Hmong riddle #4

I am a mountain with seven holes. What am I?

Akha belief: Birth defects

The Akha, another Lao hill tribe, believe that twins are a birth defect. If a woman has twins, the babies are killed. The mother is sent into the forest for one month to cleanse her body. The same occurs to any single child birth deformities like six fingers or toes.

Hmong riddle #5

When I ride the goat, it is happy to eat the grass. When I don't ride the goat, it is not happy to eat the grass. What is the goat?


Anonymous said...

as you said that had to be the strangest Christmas that I ever heard of anyone having. poor Laura tell her she is welcome to come home anytime she wants to and stop torchuring herself trying to keep up with you on this adventure(sickness, sprained ankles, no showers and no Big Macs) the scenery is great but is it worth those agonies!!!!
here are my simple tries at the Hmong riddles:
#1---a banana tree
#2---a squash seed
#3---siamese twins
#3---Moon and Sun (couldn't make up my mind on one answer)
#4---a head full of knowledge
#5---a bulldozer
only a"hick from the sticks" with no imagination could come up with those answers!!! Greg better not copy any of them!! DAD

Anonymous said...

WISH i COULD SEND YOU SOME PICS FROM HERE; the temp got up to "0" at noon today and will go down to a probable -12 to -20 tonight and your car is even more covered in snow as Pete did the snowblowing from the last storm while I was at work and used your car as a storage point for the snow where Mom parks her car!!!!cats are glad that the wishing well is back in the livingroom now that the Xmas tree has gone back to the attic--they were racing around yesterday and leaping up on it then pawing eachother and then down and off to the races again--rugs slipping under their speedy feet and all. this morning Charlie had quite a surprise when he jumped up on the diningroom table; he slid all the way accross and off into the chair on the coocookoo clock side and that chair fell over and dumped him unceremoniously to the floor---MEOOW WHAT JUST HAPPENED????? HE'S OK BUT BROWN AND I GOT QUITE A LAUGH AT HIS EXPENSE

Greg said...

Ok Ok here are the correct answers ..... maybe
#1 a banana tree
#2 a sponge [it is frog not fog correct? ]
#3 Siamese twins - joined to each other
#4 a human head
#5 why a riding mower

And now I am going to read response from others. Only your momma has made guesses. what spoil sports. seed - of course.

Your Dad's estatic Giants 24 Cowboys 20. Over just a couple of minutes ago.

From Lake Road
Greg ... sunday 1-13-08 2015

J.Pallotta said...

Answers to Hmong riddles are:

#1: Banana tree
#2: A baby (sperm to baby)
#3: A person's feet
#4: A person's head
#5: A knife

Thanks for the answers dad and greg.

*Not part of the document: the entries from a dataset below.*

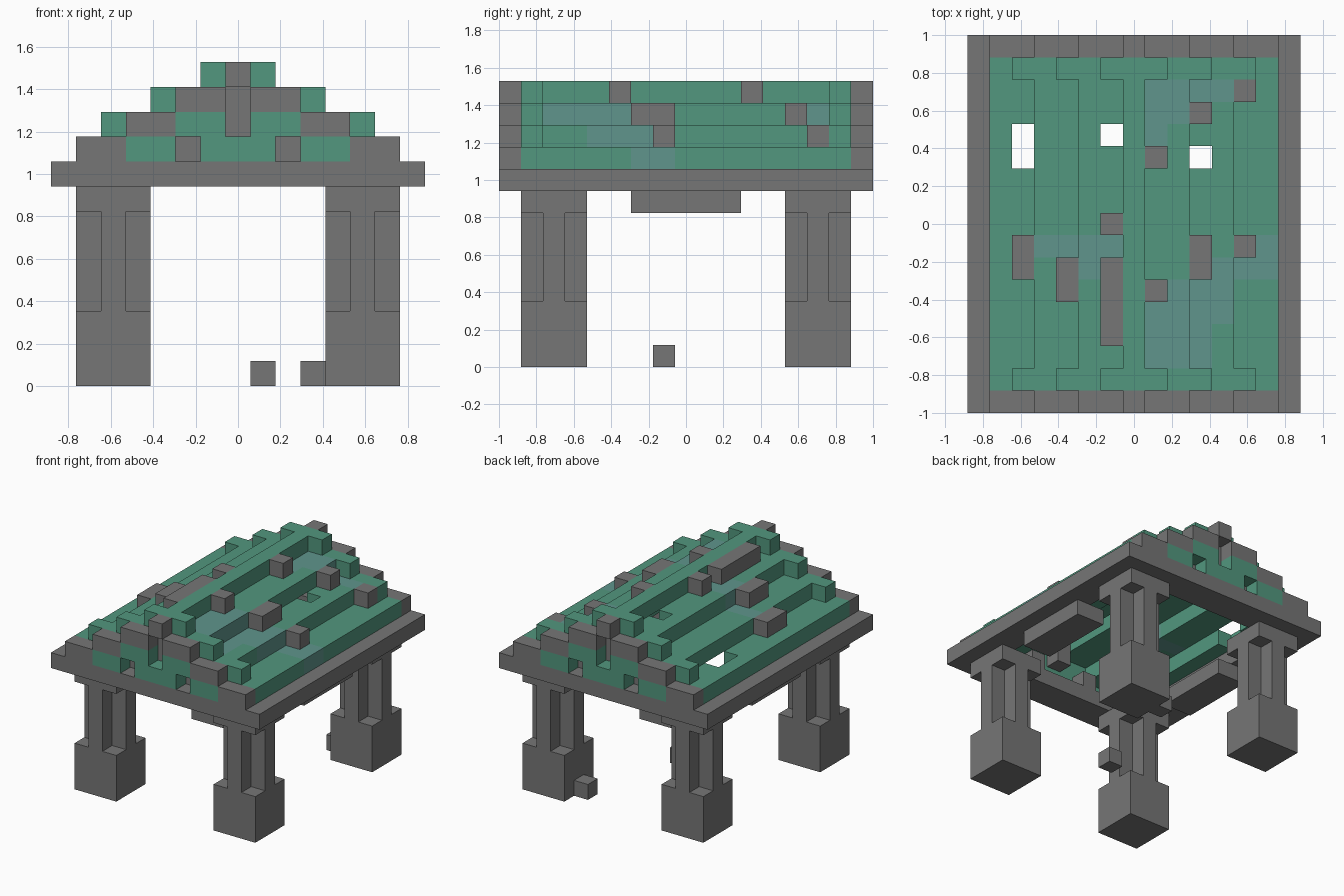
import bpy, bmesh
from mathutils import Vector

cube = bpy.data.objects.get("Cube")
if cube:
    bpy.data.objects.remove(cube, do_unlink=True)

U = 2 / 17                      # block size
NX, NY = 15, 17                 # footprint in blocks
STONE, COPPER, WORN = range(3)


def material(name, rgb):
    m = bpy.data.materials.new(name)
    m.use_nodes = True
    m.diffuse_color = (*rgb, 1)
    m.node_tree.nodes["Principled BSDF"].inputs["Base Color"].default_value = (*rgb, 1)
    return m


MATS = [material("grey stone", (0.18, 0.18, 0.18)),
        material("green copper", (0.085, 0.31, 0.21)),
        material("worn blue copper", (0.115, 0.30, 0.265))]

grid = {}                       # block -> (part, colour)


def fill(part, colour, xs, ys, zs):
    """Fill a box of blocks; each range is an inclusive pair."""
    for x in range(xs[0], xs[1] + 1):
        for y in range(ys[0], ys[1] + 1):
            for z in range(zs[0], zs[1] + 1):
                grid[x, y, z] = (part, colour)


def one(v):
    return (v, v)


# Legs: square foot, cross-shaped shaft, square head
for x, side in ((1, "right"), (11, "left")):
    for y, end in ((1, "front"), (13, "back")):
        name = f"{end}_{side}_leg"
        fill(name, STONE, (x, x + 2), (y, y + 2), (0, 2))
        fill(name, STONE, one(x + 1), (y, y + 2), (3, 6))
        fill(name, STONE, (x, x + 2), one(y + 1), (3, 6))
        fill(name, STONE, (x, x + 2), (y, y + 2), one(7))

# Eave frame and the beams under its long sides
for x in (0, NX - 2):
    fill("eave_frame", STONE, (x, x + 1), (0, NY - 1), one(8))
for y in (0, NY - 2):
    fill("eave_frame", STONE, (0, NX - 1), (y, y + 1), one(8))
fill("left_beam", STONE, (12, 13), (6, 10), one(7))
fill("right_beam", STONE, (1, 2), (6, 10), one(7))

# Stepped roof shell, raised by one block row at each end
for step in range(3):
    a, z = 1 + 2 * step, 9 + step
    for x in (a, NX - 2 - a):
        fill("roof", COPPER, (x, x + 1), (1, NY - 2), one(z))
    for x in (a + 1, NX - 2 - a):
        for y in (1, NY - 2):
            fill("roof", COPPER, one(x), one(y), one(z + 1))
fill("roof", COPPER, one(7), (1, NY - 2), one(12))

# Worn patches on the roof: columns and rows
patches = [((8, 10), (2, 4)), ((8, 9), one(5)), (one(11), (4, 6)), (one(10), one(5)),
           ((12, 13), one(6)), (one(13), one(7)), ((8, 9), (13, 14)),
           (one(8), one(12)), ((10, 11), one(14)), ((3, 6), one(7)), ((4, 5), one(6))]
for xs, ys in patches:
    for (x, y, z), (part, _) in list(grid.items()):
        if part == "roof" and xs[0] <= x <= xs[1] and ys[0] <= y <= ys[1]:
            grid[x, y, z] = (part, WORN)

# Holes in the roof
for x, y, z in ((2, 11, 9), (2, 12, 9), (6, 12, 11), (10, 11, 10)):
    grid.pop((x, y, z))

# Gables with copper panels, recessed post and windows
for y, inner, name in ((0, 1, "front_gable"), (NY - 1, NY - 2, "back_gable")):
    for step in range(4):
        a = 1 + 2 * step
        fill(name, STONE, (a, NX - 1 - a), one(y), one(9 + step))
    fill(name, COPPER, (3, 11), one(y), one(9))
    fill(name, COPPER, (5, 9), one(y), one(10))
    for x, z in ((5, 9), (9, 9), (7, 10), (7, 11)):
        grid.pop((x, y, z))
        fill(name, STONE, one(x), one(inner), one(z))

# Loose stones on the roof: column, first and last row, height
for x, y0, y1, z in ((2, 6, 7, 10), (4, 5, 6, 11), (6, 3, 6, 12), (6, 8, 8, 12),
                     (8, 5, 5, 12), (8, 11, 11, 12), (10, 6, 7, 11),
                     (10, 13, 13, 11), (12, 7, 7, 10), (12, 14, 14, 10)):
    fill("roof_stones", STONE, one(x), (y0, y1), one(z))

# Fallen stones on the ground
fill("fallen_stones", STONE, one(8), one(7), one(0))
fill("fallen_stones", STONE, one(10), one(14), one(0))


def build(part):
    """Make one mesh from the exposed block faces of a part."""
    bm = bmesh.new()
    for pos, (owner, colour) in grid.items():
        if owner != part:
            continue
        for axis in range(3):
            for sign in (-1, 1):
                n = Vector((0, 0, 0))
                n[axis] = sign
                if tuple(int(p + d) for p, d in zip(pos, n)) in grid:
                    continue
                u = Vector((0, 0, 0))
                u[(axis + 1) % 3] = 0.5
                v = n.cross(u)
                c = Vector(pos) + Vector((0.5, 0.5, 0.5)) + n / 2
                c -= Vector((NX / 2, NY / 2, 0))
                corners = (c - u - v, c + u - v, c + u + v, c - u + v)
                f = bm.faces.new([bm.verts.new(p * U) for p in corners])
                f.material_index = colour
    bmesh.ops.remove_doubles(bm, verts=bm.verts, dist=U / 100)
    bmesh.ops.dissolve_limit(bm, angle_limit=0.01, verts=bm.verts,
                             edges=bm.edges, delimit={'MATERIAL'})
    me = bpy.data.meshes.new(part)
    bm.to_mesh(me)
    bm.free()
    for m in MATS:
        me.materials.append(m)
    bpy.context.collection.objects.link(bpy.data.objects.new(part, me))


for part in sorted({p for p, _ in grid.values()}):
    build(part)
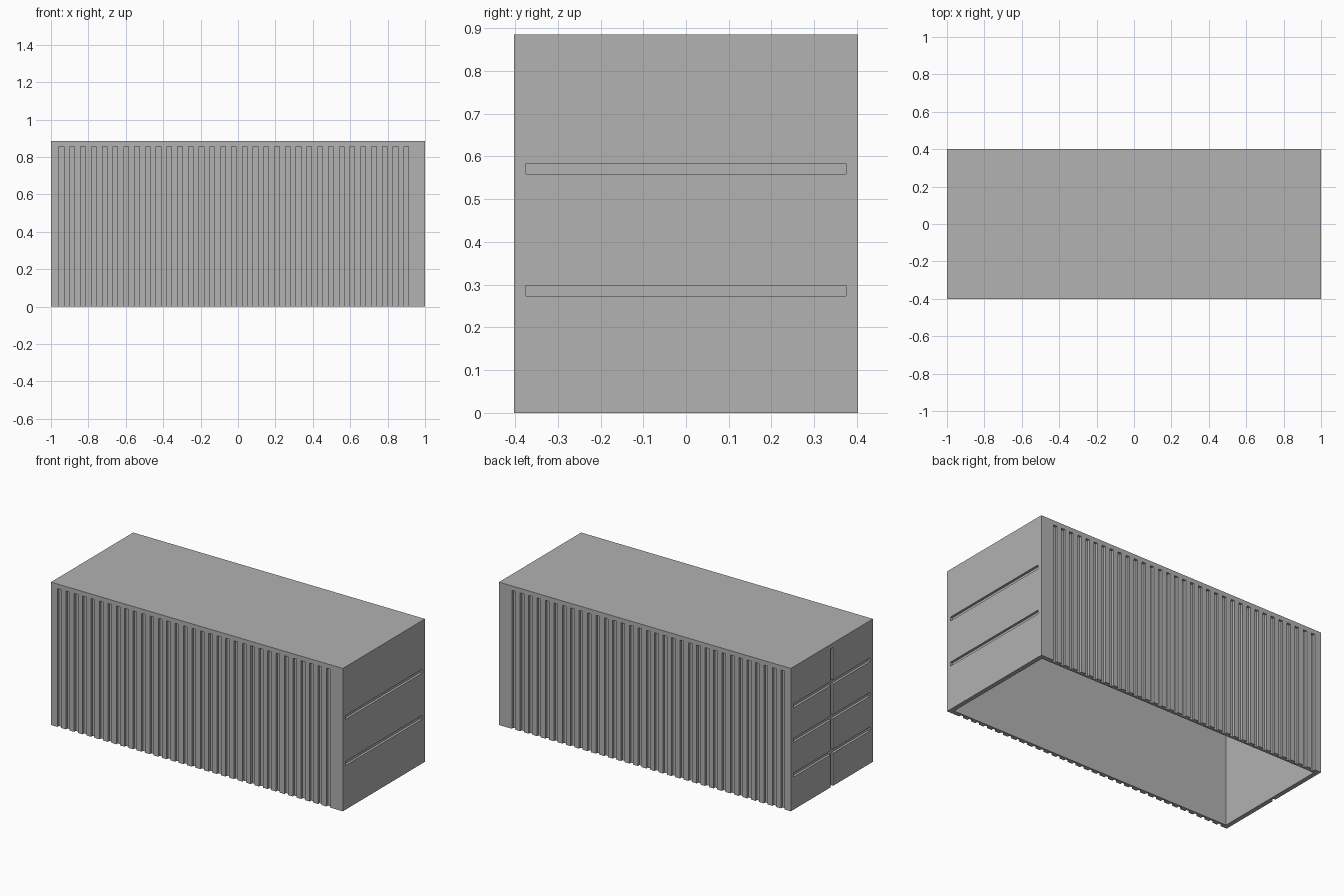
import bpy
import bmesh
from mathutils import Matrix, Vector

if "Cube" in bpy.data.objects:
    bpy.data.objects.remove(bpy.data.objects["Cube"])

HX, HY, H = 1.0, 0.402, 0.885      # half length, half width, height
WALL, DEPTH, SLOT = 0.028, 0.015, 0.025
TOP = H - WALL                     # upper end of the grooves and the cavity
OUT = 0.05                         # cutter overshoot

grey = bpy.data.materials.new("container_grey")
grey.use_nodes = True
colour = (0.445, 0.445, 0.445, 1)
grey.diffuse_color = colour
grey.node_tree.nodes["Principled BSDF"].inputs["Base Color"].default_value = colour


def add_box(bm, low, high):
    low, high = Vector(low), Vector(high)
    mat = Matrix.Translation((low + high) / 2) @ Matrix.Diagonal((*(high - low), 1))
    bmesh.ops.create_cube(bm, size=1, matrix=mat)


def make_object(name, boxes):
    bm = bmesh.new()
    for low, high in boxes:
        add_box(bm, low, high)
    mesh = bpy.data.meshes.new(name)
    bm.to_mesh(mesh)
    bm.free()
    mesh.materials.append(grey)
    obj = bpy.data.objects.new(name, mesh)
    bpy.context.scene.collection.objects.link(obj)
    return obj


# Container body and its open-bottomed cavity
body = make_object("container_body", [((-HX, -HY, 0), (HX, HY, H))])
cavity = make_object("cavity_cutter", [
    ((-HX + WALL, -HY + WALL, -OUT), (HX - WALL, HY - WALL, TOP))])

# Upright corrugation grooves on both long sides
grooves = []
for i in range(33):
    x = -0.956 + i * 0.0576
    grooves.append(((x, -HY - OUT, -OUT), (x + SLOT, -HY + DEPTH, TOP)))
    grooves.append(((x, HY - DEPTH, -OUT), (x + SLOT, HY + OUT, TOP)))

# Two level grooves on the closed end
reach = HY - WALL
for i in (1, 2):
    z = TOP * i / 3
    grooves.append(((HX - DEPTH, -reach, z - SLOT / 2), (HX + OUT, reach, z + SLOT / 2)))

# Three level grooves and the centre seam on the door end
for i in (1, 2, 3):
    z = TOP * i / 4
    grooves.append(((-HX - OUT, -reach, z - SLOT / 2), (-HX + DEPTH, reach, z + SLOT / 2)))
seam = make_object("door_seam_cutter", [
    ((-HX - OUT, -SLOT / 2, -OUT), (-HX + DEPTH, SLOT / 2, TOP))])
groove_cutter = make_object("groove_cutter", grooves)

# Carve the body, then drop the cutters
cutters = (cavity, groove_cutter, seam)
for cutter in cutters:
    cutter.hide_render = True
    mod = body.modifiers.new(cutter.name, "BOOLEAN")
    mod.operation = "DIFFERENCE"
    mod.solver = "EXACT"
    mod.object = cutter
bpy.context.view_layer.update()
carved = bpy.data.meshes.new_from_object(
    body.evaluated_get(bpy.context.evaluated_depsgraph_get()))
body.modifiers.clear()
body.data = carved
carved.name = "container_body"
for cutter in cutters:
    bpy.data.objects.remove(cutter)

Looks like Greg did best with 2 out of 5. I got the same 2 Greg did. Laura got the person's feet.